No. But if you become permanently institutionalized at any age, the state may place a lien on your house at the time your Medicaid benefits begin. (A lien is a legal claim against a piece of property that ensures a creditor -- in this case, Medicaid – eventually gets paid.) When your house is sold, either before or after your death, Medicaid will turn to the sale proceeds to collect what you owe.
The state can't place a lien on your house if close relatives live in it, including:
For more information about Medicaid liens, contact the Alaska DHSS, using the information at the end of this article.
Yes. Usually, DHSS will not seek repayment from your estate if you are survived by:
No matter what the circumstances, if your estate is worth very little, DHSS may simply decide it is not worth the trouble or expense of trying to collect.
If DHSS decides that repayment would create "undue hardship" for your family, your estate may not owe anything to Medicaid. DHSS may allow a hardship exemption (called a waiver) if any of the following is true:
If your estate representative believes an inheritor may qualify for a hardship waiver, they should ask DHSS about it. DHSS will work with the estate representative to determine whether the estate qualifies for a full or partial hardship waiver, and which inheritors should benefit from it.
This job falls to the person in charge of wrapping up your estate.
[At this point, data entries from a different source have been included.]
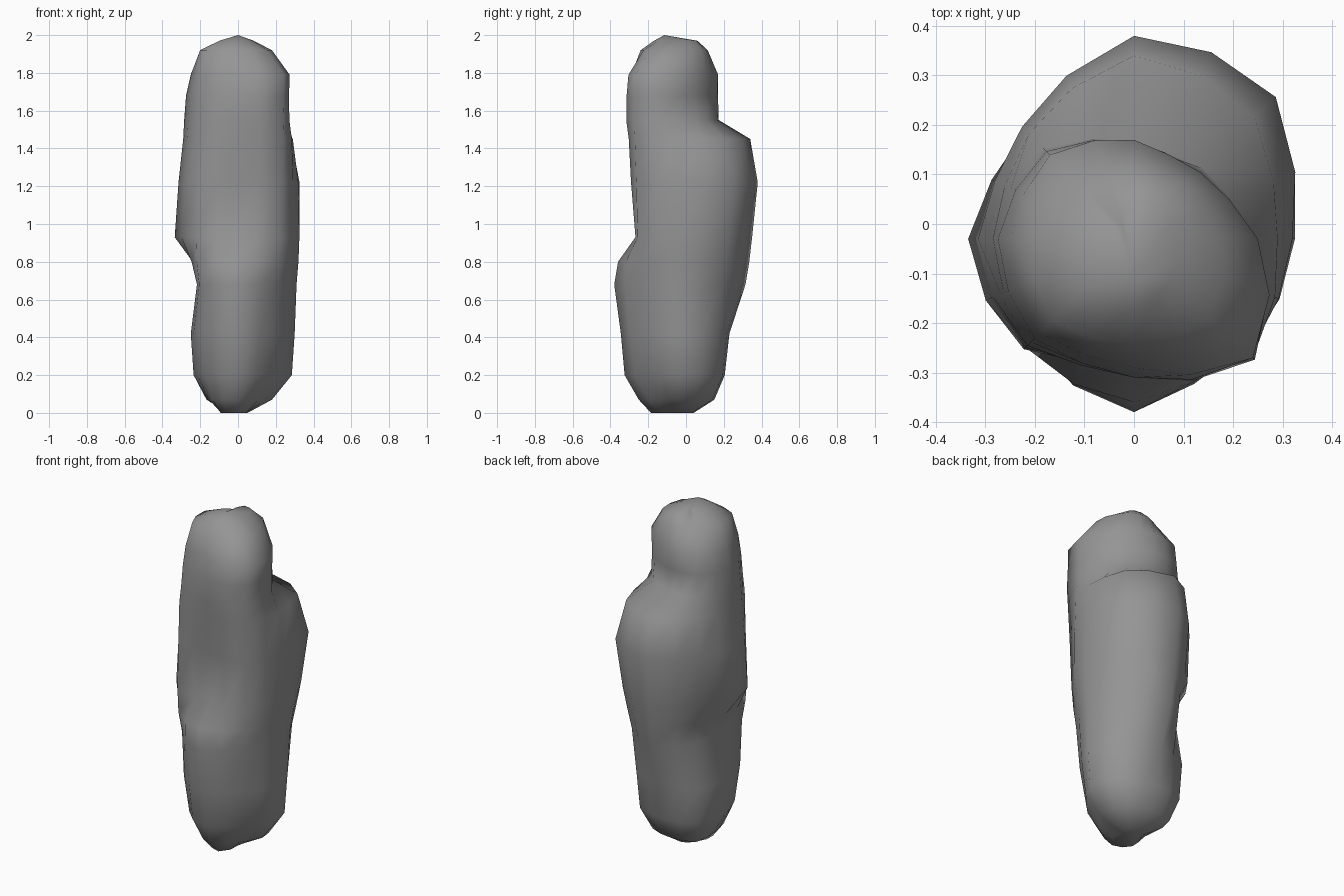
import bpy, bmesh, math

if "Cube" in bpy.data.objects:
    bpy.data.objects.remove(bpy.data.objects["Cube"])

CENTRE_Y = -0.03
SIDES = 8

# Rock cross-sections: height, then radius toward E, NE, N, NW, W, SW, S, SE
SECTIONS = [
    (0.00, .05, .06, .07, .06, .07, .13, .155, .06),
    (0.07, .18, .20, .18, .21, .16, .19, .22, .16),
    (0.20, .285, .27, .235, .265, .235, .25, .295, .24),
    (0.42, .30, .29, .26, .28, .25, .28, .315, .275),
    (0.68, .31, .315, .345, .245, .205, .29, .35, .295),
    (0.80, .32, .34, .365, .255, .24, .31, .33, .31),
    (0.93, .325, .365, .38, .31, .335, .315, .22, .32),
    (1.22, .32, .405, .41, .32, .315, .31, .255, .33),
    (1.45, .29, .345, .37, .30, .29, .305, .265, .34),
    (1.55, .245, .20, .195, .26, .285, .295, .28, .345),
    (1.68, .245, .19, .195, .25, .275, .285, .28, .34),
    (1.79, .25, .19, .20, .24, .25, .27, .26, .34),
    (1.92, .175, .155, .145, .14, .20, .235, .21, .22),
    (1.97, .08, .09, .09, .03, .07, .14, .14, .11),
]


def ring_points(radii):
    """Sixteen points: the eight given radii and smooth in-betweens."""
    pts = []
    for i in range(SIDES):
        a, b, c, d = (radii[(i + k) % SIDES] for k in (-1, 0, 1, 2))
        mid = 0.975 * (9 * (b + c) - a - d) / 16
        for j, r in enumerate((b, mid)):
            t = math.tau * (2 * i + j) / (2 * SIDES)
            pts.append((r * math.cos(t), CENTRE_Y + r * math.sin(t)))
    return pts


# Loft the sections into one standing rock
bm = bmesh.new()
rings = [[bm.verts.new((x, y, z)) for x, y in ring_points(radii)]
         for z, *radii in SECTIONS]
for low, high in zip(rings, rings[1:]):
    n = len(low)
    for i in range(n):
        j = (i + 1) % n
        bm.faces.new((low[i], low[j], high[j], high[i]))

# Flat foot and pointed crown
bm.faces.new(rings[0][::-1])
tip = bm.verts.new((0, -0.115, 2.0))
top = rings[-1]
for i in range(len(top)):
    bm.faces.new((top[i], top[(i + 1) % len(top)], tip))
bmesh.ops.recalc_face_normals(bm, faces=bm.faces)

mesh = bpy.data.meshes.new("standing_rock")
bm.to_mesh(mesh)
bm.free()
for poly in mesh.polygons:
    poly.use_smooth = True

# Dark stone grey
stone = bpy.data.materials.new("stone")
stone.diffuse_color = (0.30, 0.30, 0.30, 1)
stone.use_nodes = True
stone.node_tree.nodes["Principled BSDF"].inputs["Base Color"].default_value = stone.diffuse_color
mesh.materials.append(stone)

rock = bpy.data.objects.new("standing_rock", mesh)
bpy.context.collection.objects.link(rock)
Your representative must contact each of your creditors, including Medicaid, to pay your bills using the assets you leave. That said, if your representative fails to contact DHSS, nothing more would happen unless the department files a claim against your estate. Here's how that works:
In Alaska, the DHSS keeps track of all deaths that occur in the state. When the estate of a Medicaid recipient goes into probate, the DHSS files a claim against the estate for the money owed.
If your estate does not go through probate court -- for example, because you don't own a home and have very little personal property, or because most of your property passes through joint ownership or a living trust -- no claim will be filed, and your estate usually won't have to pay.
The person in charge of your estate should not distribute money or other assets from your estate until he or she is certain any required repayments to Medicaid have been made. A representative who later finds that there are not enough assets left to pay back Medicaid may be personally responsible for the bill.
For more information, contact the Alaska Department of Health and Social Services (DHSS) at (907) 334-2400. The office will refer you to someone who can answer your questions about the estate recovery program.
The Alaska regulations related to Medicaid Estate Recovery are contained in Title 7, Sections 160.200-250 of the Alaska Administrative Code.